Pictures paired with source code
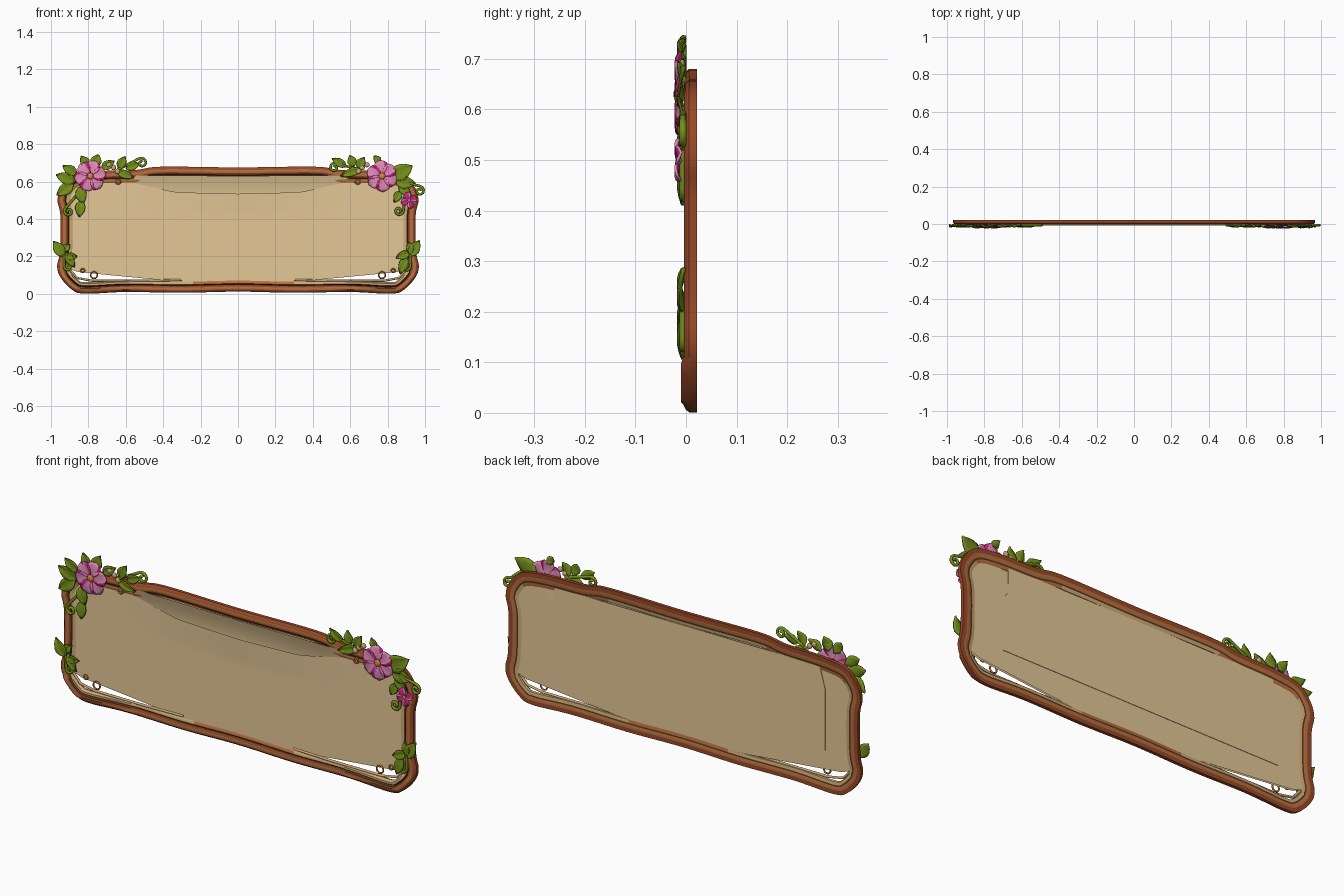
import bpy, math
from mathutils import Vector

if "Cube" in bpy.data.objects:
    bpy.data.objects.remove(bpy.data.objects["Cube"], do_unlink=True)


def material(name, r, g, b):
    m = bpy.data.materials.new(name)
    m.use_nodes = True
    m.diffuse_color = (r, g, b, 1)
    bsdf = m.node_tree.nodes["Principled BSDF"]
    bsdf.inputs["Base Color"].default_value = (r, g, b, 1)
    bsdf.inputs["Roughness"].default_value = 0.8
    return m


redwood = material("red brown wood", .31, .065, .02)
lightwood = material("orange wood", .47, .165, .05)
groove = material("dark wood", .10, .035, .012)
lip = material("pale wood", .62, .41, .19)
canvas = material("tan canvas", .78, .58, .31)
green = material("leaf green", .18, .28, .01)
darkgreen = material("dark green", .07, .12, .006)
pink = material("petal pink", .78, .27, .49)
magenta = material("magenta", .60, .015, .22)
gold = material("gold centre", .60, .27, .05)


def build(name, verts, faces, mats, index=None, smooth=40, thick=0, rim=True):
    me = bpy.data.meshes.new(name)
    me.from_pydata(verts, [], faces)
    for m in mats:
        me.materials.append(m)
    if index:
        for p, i in zip(me.polygons, index):
            p.material_index = i
    ob = bpy.data.objects.new(name, me)
    bpy.context.collection.objects.link(ob)
    if thick:
        mod = ob.modifiers.new("thickness", "SOLIDIFY")
        mod.thickness, mod.offset, mod.use_rim = thick, 0, rim
        mod.material_offset_rim = 1
    if smooth:
        bpy.ops.object.select_all(action='DESELECT')
        ob.select_set(True)
        bpy.context.view_layer.objects.active = ob
        bpy.ops.object.shade_smooth_by_angle(angle=math.radians(smooth))


def grid_faces(rows, cols):
    return [(r * cols + c, r * cols + c + 1, (r + 1) * cols + c + 1, (r + 1) * cols + c)
            for r in range(rows - 1) for c in range(cols - 1)]


def catmull(p, steps):
    out, n = [], len(p)
    for i in range(n):
        a, b, c, d = (Vector(p[(i + k) % n]) for k in (-1, 0, 1, 2))
        for s in range(steps):
            t = s / steps
            out.append(.5 * (2 * b + (c - a) * t + (2 * a - 5 * b + 4 * c - d) * t * t
                             + (3 * b - a - 3 * c + d) * t ** 3))
    return out


def interp(pts, x):
    for (a, u), (b, v) in zip(pts, pts[1:]):
        if x <= b:
            return u + (v - u) * (x - a) / (b - a)
    return pts[-1][1]


# Frame: a moulding section swept round a mirrored wavy outline
half = [(.3, .006), (.6, .01), (.82, .001), (.89, .024), (.95, .09), (.967, .15), (.952, .23),
        (.95, .42), (.965, .5), (.945, .57), (.88, .635), (.75, .656), (.55, .662), (.41, .68)]
outline = catmull([(0, .012)] + half + [(0, .676)] + [(-x, z) for x, z in reversed(half)], 5)
section = [(0, .022), (0, .006), (.007, -.001), (.014, -.004), (.03, -.004), (.038, -.001), (.043, .005),
           (.048, .001), (.06, .001), (.068, .007), (.066, .017), (.05, .02), (.042, .02), (.036, .022), (.022, .022)]
strip = [0, 0, 0, 1, 0, 2, 2, 3, 3, 3, 3, 2, 1, 1, 0]
verts, faces, index = [], [], []
n, k = len(outline), len(section)
for i, p in enumerate(outline):
    t = (outline[(i + 1) % n] - outline[i - 1]).normalized()
    inward = Vector((-t.y, t.x))
    f = .9 if p.y < .1 else 1
    for d, y in section:
        q = p + inward * d * f
        front = -.006 if y < .004 and .02 < q.y < .1 and abs(q.x) > .6 else 0
        verts.append((q.x, y + front, q.y))
    # The pale lip is worn to orange along the upper corners and the lower middle
    worn = p.y > .56 and .45 < abs(p.x) < .92 or p.y < .1 and abs(p.x) < .3
    for j in range(k):
        a, b = i * k, ((i + 1) % n) * k
        faces.append((a + j, a + (j + 1) % k, b + (j + 1) % k, b + j))
        index.append(1 if worn and strip[j] == 3 else strip[j])
build("frame", verts, faces, [redwood, lightwood, groove, lip], index)

# Canvas: a sagging front sheet over a backing sheet that leans forward at the top
bottom = [(0, .062), (.33, .066), (.87, .118), (.93, .15)]
sag = [(0, .535), (.33, .543), (.62, .605), (.72, .63), (.85, .615), (.93, .56)]
full = [(0, .63), (.7, .635), (.85, .615), (.93, .56)]


def sheet(name, top, depth):
    cols, rows, vs = 49, 25, []
    for r in range(rows):
        for c in range(cols):
            x = -.93 + 1.86 * c / (cols - 1)
            lo, hi = interp(bottom, abs(x)), interp(top, abs(x))
            z = lo + (hi - lo) * r / (rows - 1)
            vs.append((x, depth(x, z, r / (rows - 1)), z))
    build(name, vs, grid_faces(rows, cols), [canvas], thick=.002, rim=False)


sheet("front_canvas", sag, lambda x, z, t: .006 - .007 * max(0, t - .75) * 4 * max(0, 1 - abs(x) / .65))
sheet("back_canvas", full,
      lambda x, z, t: .016 - .022 * (max(0, z - .52) / .11) ** 1.6 * max(0, min(1, 3 - abs(x) * 4)))

# Raised rectangular patch on the back
patch = [(-.77, .2), (.73, .2), (.73, .45), (.70, .49), (.70, .61), (-.74, .61), (-.77, .5)]
build("back_patch", [(x, .018, z) for x, z in patch], [tuple(range(len(patch)))], [canvas], smooth=0, thick=.003)


# Leaves and petals: folded blades drawn along an angle in the front plane
def blade(name, x, z, deg, length, width, y, shape, mats, tip=0, droop=.008, painted=False):
    a, vs, rows = math.radians(deg), [], len(shape)
    for r, w in enumerate(shape):
        u = r / (rows - 1)
        for s in (-1, -.55, 0, .55, 1):
            v = s * w * width / 2
            d = u * length - tip * length * abs(s) * (r == rows - 1)
            vs.append((x + d * math.cos(a) - v * math.sin(a),
                       y - droop * math.sin(math.pi * u) + droop * (1 - abs(s)) * .8,
                       z + d * math.sin(a) + v * math.cos(a)))
    # Petals are stained at the root and along one edge
    index = [int(painted and (r == 0 or c == 0)) for r in range(rows - 1) for c in range(4)]
    build(name, vs, grid_faces(rows, 5), mats, index, 50, .005)


LEAF = (.08, .75, 1, .9, .55, .03)
PETAL = (.12, .5, .85, 1, .95, .6)


def flower(name, x, z, radius, turn, count, mats):
    for i in range(count):
        blade(name + "_petal", x, z, turn + i * 360 / count, radius, radius * .82, -.014 - .001 * (i % 2),
              PETAL, mats, .1, .006, True)
    bpy.ops.mesh.primitive_uv_sphere_add(segments=12, ring_count=8, radius=radius * .2, location=(x, -.017, z))
    ob = bpy.context.object
    ob.name = name + "_centre"
    ob.scale.y = .45
    ob.data.materials.append(gold)
    bpy.ops.object.shade_smooth()


def tube(name, pts, radius, mat, cyclic=False, y=-.006):
    cu = bpy.data.curves.new(name, 'CURVE')
    cu.dimensions, cu.bevel_depth, cu.bevel_resolution = '3D', radius, 2
    sp = cu.splines.new('POLY')
    sp.points.add(len(pts) - 1)
    for p, (x, z) in zip(sp.points, pts):
        p.co = (x, y, z, 1)
    sp.use_cyclic_u, cu.use_fill_caps = cyclic, True
    cu.materials.append(mat)
    bpy.context.collection.objects.link(bpy.data.objects.new(name, cu))


def tendril(name, x0, z0, x, z, radius, turn):
    # A stem that runs from (x0, z0) into a spiral centred on (x, z)
    start = math.atan2(z0 - z, x0 - x) + turn * 1.2
    spiral = [(x + radius * (1 - i / 24) * math.cos(start + turn * i * .4),
               z + radius * (1 - i / 24) * math.sin(start + turn * i * .4)) for i in range(20)]
    tube(name, [(x0, z0)] + spiral, .007, green)


flower("right_flower", -.79, .63, .086, 70, 6, [pink, magenta])
flower("left_flower", .77, .63, .086, 95, 6, [pink, magenta])
flower("left_bud", .915, .5, .045, 20, 4, [magenta, pink])

# Leaves as (x, z, angle, length, width) from the stalk outward
for side, rows in {
    "right": [(-.87, .6, 160, .11, .065), (-.88, .59, 215, .11, .065), (-.86, .64, 150, .09, .055),
              (-.8, .68, 125, .07, .05), (-.77, .68, 70, .07, .06), (-.73, .67, 30, .08, .05),
              (-.64, .67, 60, .075, .05), (-.65, .655, -20, .1, .045), (-.6, .67, 20, .08, .045),
              (-.85, .57, 285, .09, .06), (-.84, .5, 265, .09, .055),
              (-.93, .2, 125, .1, .06), (-.935, .23, 45, .05, .04), (-.92, .22, 300, .09, .045), (-.92, .2, 0, .06, .04)],
    "left": [(.62, .68, 110, .065, .05), (.58, .68, 150, .09, .045), (.66, .67, 200, .12, .045),
             (.64, .67, 60, .07, .05), (.82, .62, 30, .13, .09), (.84, .6, -5, .11, .07),
             (.86, .58, 320, .08, .05), (.87, .55, 240, .07, .045), (.76, .7, 130, .05, .04),
             (.92, .2, 60, .1, .06), (.93, .22, 110, .06, .04), (.92, .22, 200, .08, .045), (.9, .2, 250, .1, .05)],
}.items():
    for x, z, angle, length, width in rows:
        blade(side + "_leaf", x, z, angle, length, width, -.008, LEAF, [green, darkgreen])

tendril("right_top_tendril", -.65, .66, -.515, .7, .028, -1)
tendril("right_side_tendril", -.86, .53, -.905, .44, .025, 1)
tendril("right_low_tendril", -.93, .21, -.91, .145, .02, 1)
tendril("left_top_tendril", .66, .66, .515, .675, .026, 1)
tendril("left_side_tendril", .88, .6, .97, .55, .026, -1)
tendril("left_inner_tendril", .89, .52, .86, .445, .025, -1)
tendril("left_low_tendril", .92, .21, .9, .145, .022, -1)

# Small blossoms, lacing rings and corner curls on both sides
for s, side in ((-1, "right"), (1, "left")):
    for x, z in ((.69, .69), (.665, .675), (.645, .655)):
        bpy.ops.mesh.primitive_ico_sphere_add(subdivisions=2, radius=.014, location=(s * x, -.01, z))
        ob = bpy.context.object
        ob.name = side + "_small_blossom"
        ob.scale.y = .6
        ob.data.materials.append(lip)
    for cx, cz, r in ((.77, .1, .018), (.83, .125, .01), (.64, .6, .013)):
        ring = [(s * cx + r * math.cos(i * math.pi / 8), cz + r * math.sin(i * math.pi / 8)) for i in range(16)]
        tube(side + "_ring", ring, .004, lightwood, True, .003)
    tube(side + "_lacing", [(s * .9, .13), (s * .86, .085), (s * .78, .07), (s * .5, .07), (s * .3, .075)],
         .006, lip, False, .006)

● **Exercise details**:
Copy out only the lines of the records above from the one with "bottom = [(0, .062), (.33, .066), (.87, .118), (.93, .15)]" through the one with "x = -.93 + 1.86 * c / (cols - 1)", exactly as they stand, both included.

● **Result for this task**:
bottom = [(0, .062), (.33, .066), (.87, .118), (.93, .15)]
sag = [(0, .535), (.33, .543), (.62, .605), (.72, .63), (.85, .615), (.93, .56)]
full = [(0, .63), (.7, .635), (.85, .615), (.93, .56)]


def sheet(name, top, depth):
    cols, rows, vs = 49, 25, []
    for r in range(rows):
        for c in range(cols):
            x = -.93 + 1.86 * c / (cols - 1)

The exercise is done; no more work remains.